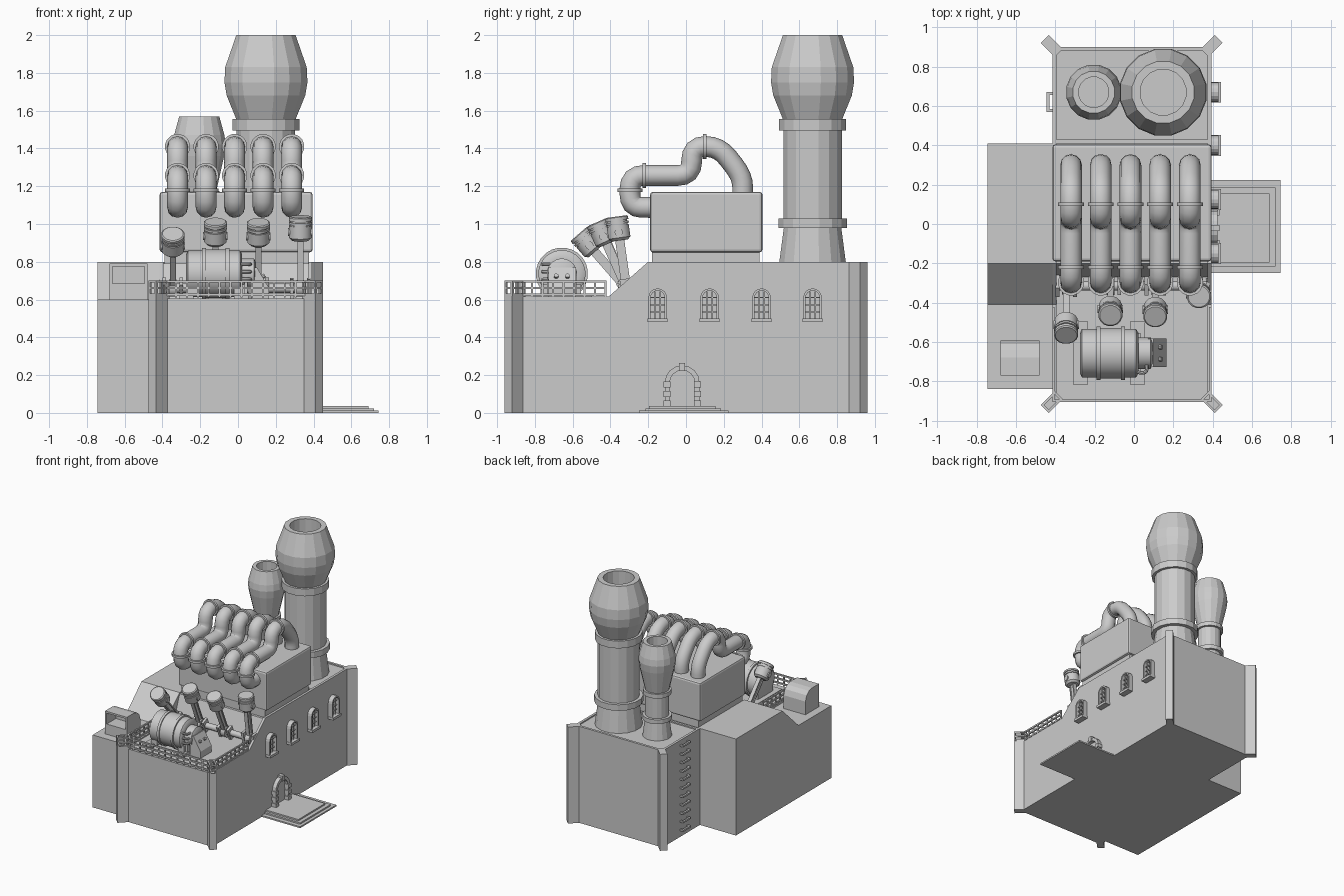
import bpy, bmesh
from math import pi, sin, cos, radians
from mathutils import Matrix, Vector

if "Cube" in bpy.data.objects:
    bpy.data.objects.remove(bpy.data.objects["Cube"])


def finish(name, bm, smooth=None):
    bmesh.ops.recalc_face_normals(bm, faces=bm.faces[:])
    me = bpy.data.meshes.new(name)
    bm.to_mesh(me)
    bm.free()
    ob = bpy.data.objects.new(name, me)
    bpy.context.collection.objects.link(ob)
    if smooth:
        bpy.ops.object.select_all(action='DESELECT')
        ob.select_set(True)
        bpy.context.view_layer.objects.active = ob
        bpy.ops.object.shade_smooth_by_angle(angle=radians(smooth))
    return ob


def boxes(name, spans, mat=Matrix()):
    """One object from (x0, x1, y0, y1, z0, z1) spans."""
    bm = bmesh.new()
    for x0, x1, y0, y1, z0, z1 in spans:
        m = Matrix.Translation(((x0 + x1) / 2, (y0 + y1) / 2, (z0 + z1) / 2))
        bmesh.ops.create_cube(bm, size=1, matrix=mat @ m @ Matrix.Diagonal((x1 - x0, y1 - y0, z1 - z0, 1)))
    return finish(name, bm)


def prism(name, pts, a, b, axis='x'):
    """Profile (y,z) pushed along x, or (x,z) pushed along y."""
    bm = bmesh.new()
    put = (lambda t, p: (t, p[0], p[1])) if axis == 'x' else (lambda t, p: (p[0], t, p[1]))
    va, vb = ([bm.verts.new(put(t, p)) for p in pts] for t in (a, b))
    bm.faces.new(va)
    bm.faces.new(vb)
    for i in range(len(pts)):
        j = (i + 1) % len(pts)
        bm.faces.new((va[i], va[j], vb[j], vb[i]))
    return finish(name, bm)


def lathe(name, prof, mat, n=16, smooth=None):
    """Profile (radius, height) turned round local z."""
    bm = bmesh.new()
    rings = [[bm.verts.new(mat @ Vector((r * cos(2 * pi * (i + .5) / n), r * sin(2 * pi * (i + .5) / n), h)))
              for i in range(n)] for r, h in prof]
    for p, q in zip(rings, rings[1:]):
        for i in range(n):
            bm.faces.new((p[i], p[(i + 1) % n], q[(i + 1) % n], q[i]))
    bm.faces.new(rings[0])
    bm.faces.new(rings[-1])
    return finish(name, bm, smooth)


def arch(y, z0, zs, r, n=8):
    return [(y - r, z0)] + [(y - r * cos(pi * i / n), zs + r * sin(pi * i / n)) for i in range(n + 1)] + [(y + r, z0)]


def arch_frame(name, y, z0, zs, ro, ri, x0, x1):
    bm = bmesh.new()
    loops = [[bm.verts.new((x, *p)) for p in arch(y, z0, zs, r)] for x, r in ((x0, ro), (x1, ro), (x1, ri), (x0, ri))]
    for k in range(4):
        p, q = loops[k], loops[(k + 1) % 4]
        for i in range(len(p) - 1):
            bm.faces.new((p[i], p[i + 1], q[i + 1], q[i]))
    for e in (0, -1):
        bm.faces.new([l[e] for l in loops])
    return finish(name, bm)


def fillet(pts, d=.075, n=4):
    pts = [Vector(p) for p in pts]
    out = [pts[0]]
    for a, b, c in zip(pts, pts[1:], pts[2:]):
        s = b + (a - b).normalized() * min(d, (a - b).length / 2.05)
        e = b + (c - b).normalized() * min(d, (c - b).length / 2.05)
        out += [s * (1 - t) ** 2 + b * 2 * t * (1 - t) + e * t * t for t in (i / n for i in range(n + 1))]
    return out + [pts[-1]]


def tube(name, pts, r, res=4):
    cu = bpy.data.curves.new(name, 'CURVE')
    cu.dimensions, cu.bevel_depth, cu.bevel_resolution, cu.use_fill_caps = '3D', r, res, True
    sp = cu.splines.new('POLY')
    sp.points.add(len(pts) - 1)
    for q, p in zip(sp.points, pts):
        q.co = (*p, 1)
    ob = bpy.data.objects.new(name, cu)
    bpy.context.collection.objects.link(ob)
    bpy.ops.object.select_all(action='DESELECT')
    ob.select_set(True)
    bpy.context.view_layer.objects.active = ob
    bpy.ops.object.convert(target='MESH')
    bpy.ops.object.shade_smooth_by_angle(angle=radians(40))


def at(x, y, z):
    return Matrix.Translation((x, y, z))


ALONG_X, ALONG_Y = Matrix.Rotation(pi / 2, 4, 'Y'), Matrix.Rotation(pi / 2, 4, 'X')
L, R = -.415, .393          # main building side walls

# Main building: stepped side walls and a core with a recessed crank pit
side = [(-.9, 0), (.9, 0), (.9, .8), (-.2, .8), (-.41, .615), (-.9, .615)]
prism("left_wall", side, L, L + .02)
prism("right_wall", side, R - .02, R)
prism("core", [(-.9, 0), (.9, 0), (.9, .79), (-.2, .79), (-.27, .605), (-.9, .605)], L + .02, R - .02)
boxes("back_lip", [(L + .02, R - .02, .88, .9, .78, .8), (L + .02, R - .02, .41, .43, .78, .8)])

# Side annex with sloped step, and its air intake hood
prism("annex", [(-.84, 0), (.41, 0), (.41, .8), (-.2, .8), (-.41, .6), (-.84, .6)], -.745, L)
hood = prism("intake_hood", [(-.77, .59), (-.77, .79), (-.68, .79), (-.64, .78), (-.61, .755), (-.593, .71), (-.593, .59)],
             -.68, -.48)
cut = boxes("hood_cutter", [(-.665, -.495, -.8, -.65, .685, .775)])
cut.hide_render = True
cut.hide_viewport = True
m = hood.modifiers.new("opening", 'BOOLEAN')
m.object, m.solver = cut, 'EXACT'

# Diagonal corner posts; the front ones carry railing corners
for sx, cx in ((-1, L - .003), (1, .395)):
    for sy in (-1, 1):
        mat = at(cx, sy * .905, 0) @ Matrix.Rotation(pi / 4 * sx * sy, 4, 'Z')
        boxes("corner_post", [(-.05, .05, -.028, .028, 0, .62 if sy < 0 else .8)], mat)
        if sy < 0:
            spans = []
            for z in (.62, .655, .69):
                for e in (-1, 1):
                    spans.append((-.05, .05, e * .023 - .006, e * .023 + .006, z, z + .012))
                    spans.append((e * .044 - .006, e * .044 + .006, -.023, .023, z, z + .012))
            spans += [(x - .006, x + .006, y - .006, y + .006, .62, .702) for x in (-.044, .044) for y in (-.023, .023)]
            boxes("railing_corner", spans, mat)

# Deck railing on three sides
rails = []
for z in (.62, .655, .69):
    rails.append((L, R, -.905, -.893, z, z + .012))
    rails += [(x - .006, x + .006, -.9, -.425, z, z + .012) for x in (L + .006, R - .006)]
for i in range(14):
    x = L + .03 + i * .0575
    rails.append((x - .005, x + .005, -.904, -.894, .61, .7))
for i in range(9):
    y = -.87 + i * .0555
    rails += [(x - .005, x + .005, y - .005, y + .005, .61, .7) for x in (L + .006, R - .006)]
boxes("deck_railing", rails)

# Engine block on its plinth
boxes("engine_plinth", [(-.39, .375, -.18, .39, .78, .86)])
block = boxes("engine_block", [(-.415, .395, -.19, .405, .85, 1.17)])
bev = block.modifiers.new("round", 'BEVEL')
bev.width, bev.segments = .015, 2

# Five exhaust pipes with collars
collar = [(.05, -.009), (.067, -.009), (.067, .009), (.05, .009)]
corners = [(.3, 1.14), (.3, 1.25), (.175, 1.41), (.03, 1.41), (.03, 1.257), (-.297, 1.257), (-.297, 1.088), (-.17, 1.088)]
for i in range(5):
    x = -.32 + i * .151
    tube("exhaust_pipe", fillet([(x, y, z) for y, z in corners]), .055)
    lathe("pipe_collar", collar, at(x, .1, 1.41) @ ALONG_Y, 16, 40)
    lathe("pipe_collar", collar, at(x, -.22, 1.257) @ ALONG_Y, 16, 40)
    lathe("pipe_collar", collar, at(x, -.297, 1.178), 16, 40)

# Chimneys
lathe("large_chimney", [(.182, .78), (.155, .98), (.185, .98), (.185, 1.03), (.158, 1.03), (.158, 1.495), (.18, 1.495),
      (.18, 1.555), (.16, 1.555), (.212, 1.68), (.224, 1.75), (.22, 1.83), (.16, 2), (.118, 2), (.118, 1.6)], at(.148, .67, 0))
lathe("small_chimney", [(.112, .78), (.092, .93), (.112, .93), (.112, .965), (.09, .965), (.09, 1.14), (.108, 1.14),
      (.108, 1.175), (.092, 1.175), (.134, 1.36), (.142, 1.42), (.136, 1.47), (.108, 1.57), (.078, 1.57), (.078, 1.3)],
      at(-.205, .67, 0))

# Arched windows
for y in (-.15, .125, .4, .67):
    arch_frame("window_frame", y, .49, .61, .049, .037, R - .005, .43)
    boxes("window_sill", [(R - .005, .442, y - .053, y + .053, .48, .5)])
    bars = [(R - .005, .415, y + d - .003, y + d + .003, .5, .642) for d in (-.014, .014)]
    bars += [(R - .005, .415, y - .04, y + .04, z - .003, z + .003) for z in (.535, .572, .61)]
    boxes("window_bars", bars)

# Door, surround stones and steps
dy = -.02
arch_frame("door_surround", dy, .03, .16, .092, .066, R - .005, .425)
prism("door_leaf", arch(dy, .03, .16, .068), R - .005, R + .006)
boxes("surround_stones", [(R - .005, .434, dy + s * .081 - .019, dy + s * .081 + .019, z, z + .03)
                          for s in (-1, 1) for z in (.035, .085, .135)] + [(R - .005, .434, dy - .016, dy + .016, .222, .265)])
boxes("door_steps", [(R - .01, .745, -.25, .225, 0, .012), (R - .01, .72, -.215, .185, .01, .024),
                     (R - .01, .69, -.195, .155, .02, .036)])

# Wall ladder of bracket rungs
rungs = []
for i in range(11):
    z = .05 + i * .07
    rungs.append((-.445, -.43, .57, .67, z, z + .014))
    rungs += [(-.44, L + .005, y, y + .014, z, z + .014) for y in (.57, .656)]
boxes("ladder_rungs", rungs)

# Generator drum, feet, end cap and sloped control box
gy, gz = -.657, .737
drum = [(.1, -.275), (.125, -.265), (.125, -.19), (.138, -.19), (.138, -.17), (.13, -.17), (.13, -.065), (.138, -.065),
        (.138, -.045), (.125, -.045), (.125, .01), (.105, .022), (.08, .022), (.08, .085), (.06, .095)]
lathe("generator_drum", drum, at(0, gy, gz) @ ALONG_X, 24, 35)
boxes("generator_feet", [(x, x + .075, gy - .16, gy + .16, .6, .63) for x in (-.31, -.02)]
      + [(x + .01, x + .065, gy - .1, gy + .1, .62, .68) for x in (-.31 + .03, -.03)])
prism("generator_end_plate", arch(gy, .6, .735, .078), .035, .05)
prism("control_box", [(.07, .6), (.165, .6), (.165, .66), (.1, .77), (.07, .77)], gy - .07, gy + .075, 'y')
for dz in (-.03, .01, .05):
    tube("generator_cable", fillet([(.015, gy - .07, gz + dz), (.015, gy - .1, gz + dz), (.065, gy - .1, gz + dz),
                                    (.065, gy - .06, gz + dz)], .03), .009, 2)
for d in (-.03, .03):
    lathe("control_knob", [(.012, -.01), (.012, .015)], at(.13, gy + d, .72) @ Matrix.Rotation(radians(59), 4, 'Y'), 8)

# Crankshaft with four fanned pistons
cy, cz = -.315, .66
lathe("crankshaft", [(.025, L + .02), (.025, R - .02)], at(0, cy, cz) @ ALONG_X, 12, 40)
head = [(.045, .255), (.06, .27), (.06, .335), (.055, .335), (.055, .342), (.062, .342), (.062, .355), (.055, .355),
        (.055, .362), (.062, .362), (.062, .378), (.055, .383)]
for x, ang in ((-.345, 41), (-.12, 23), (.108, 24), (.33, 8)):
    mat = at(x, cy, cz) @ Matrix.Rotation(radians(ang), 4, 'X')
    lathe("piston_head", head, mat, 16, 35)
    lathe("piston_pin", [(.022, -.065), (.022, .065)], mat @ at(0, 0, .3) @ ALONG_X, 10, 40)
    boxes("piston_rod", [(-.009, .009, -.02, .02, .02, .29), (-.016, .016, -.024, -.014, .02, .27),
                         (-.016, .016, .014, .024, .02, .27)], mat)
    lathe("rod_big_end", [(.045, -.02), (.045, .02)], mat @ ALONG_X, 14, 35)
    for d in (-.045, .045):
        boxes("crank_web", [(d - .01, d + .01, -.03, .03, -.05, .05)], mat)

§

> [TASK TO COMPLETE]:
Only the lines from the top of the material above down to the line bearing "for p, q in", that line included, should be set down exactly; no pictures.

> [WORKED SOLUTION]:
import bpy, bmesh
from math import pi, sin, cos, radians
from mathutils import Matrix, Vector

if "Cube" in bpy.data.objects:
    bpy.data.objects.remove(bpy.data.objects["Cube"])


def finish(name, bm, smooth=None):
    bmesh.ops.recalc_face_normals(bm, faces=bm.faces[:])
    me = bpy.data.meshes.new(name)
    bm.to_mesh(me)
    bm.free()
    ob = bpy.data.objects.new(name, me)
    bpy.context.collection.objects.link(ob)
    if smooth:
        bpy.ops.object.select_all(action='DESELECT')
        ob.select_set(True)
        bpy.context.view_layer.objects.active = ob
        bpy.ops.object.shade_smooth_by_angle(angle=radians(smooth))
    return ob


def boxes(name, spans, mat=Matrix()):
    """One object from (x0, x1, y0, y1, z0, z1) spans."""
    bm = bmesh.new()
    for x0, x1, y0, y1, z0, z1 in spans:
        m = Matrix.Translation(((x0 + x1) / 2, (y0 + y1) / 2, (z0 + z1) / 2))
        bmesh.ops.create_cube(bm, size=1, matrix=mat @ m @ Matrix.Diagonal((x1 - x0, y1 - y0, z1 - z0, 1)))
    return finish(name, bm)


def prism(name, pts, a, b, axis='x'):
    """Profile (y,z) pushed along x, or (x,z) pushed along y."""
    bm = bmesh.new()
    put = (lambda t, p: (t, p[0], p[1])) if axis == 'x' else (lambda t, p: (p[0], t, p[1]))
    va, vb = ([bm.verts.new(put(t, p)) for p in pts] for t in (a, b))
    bm.faces.new(va)
    bm.faces.new(vb)
    for i in range(len(pts)):
        j = (i + 1) % len(pts)
        bm.faces.new((va[i], va[j], vb[j], vb[i]))
    return finish(name, bm)


def lathe(name, prof, mat, n=16, smooth=None):
    """Profile (radius, height) turned round local z."""
    bm = bmesh.new()
    rings = [[bm.verts.new(mat @ Vector((r * cos(2 * pi * (i + .5) / n), r * sin(2 * pi * (i + .5) / n), h)))
              for i in range(n)] for r, h in prof]
    for p, q in zip(rings, rings[1:]):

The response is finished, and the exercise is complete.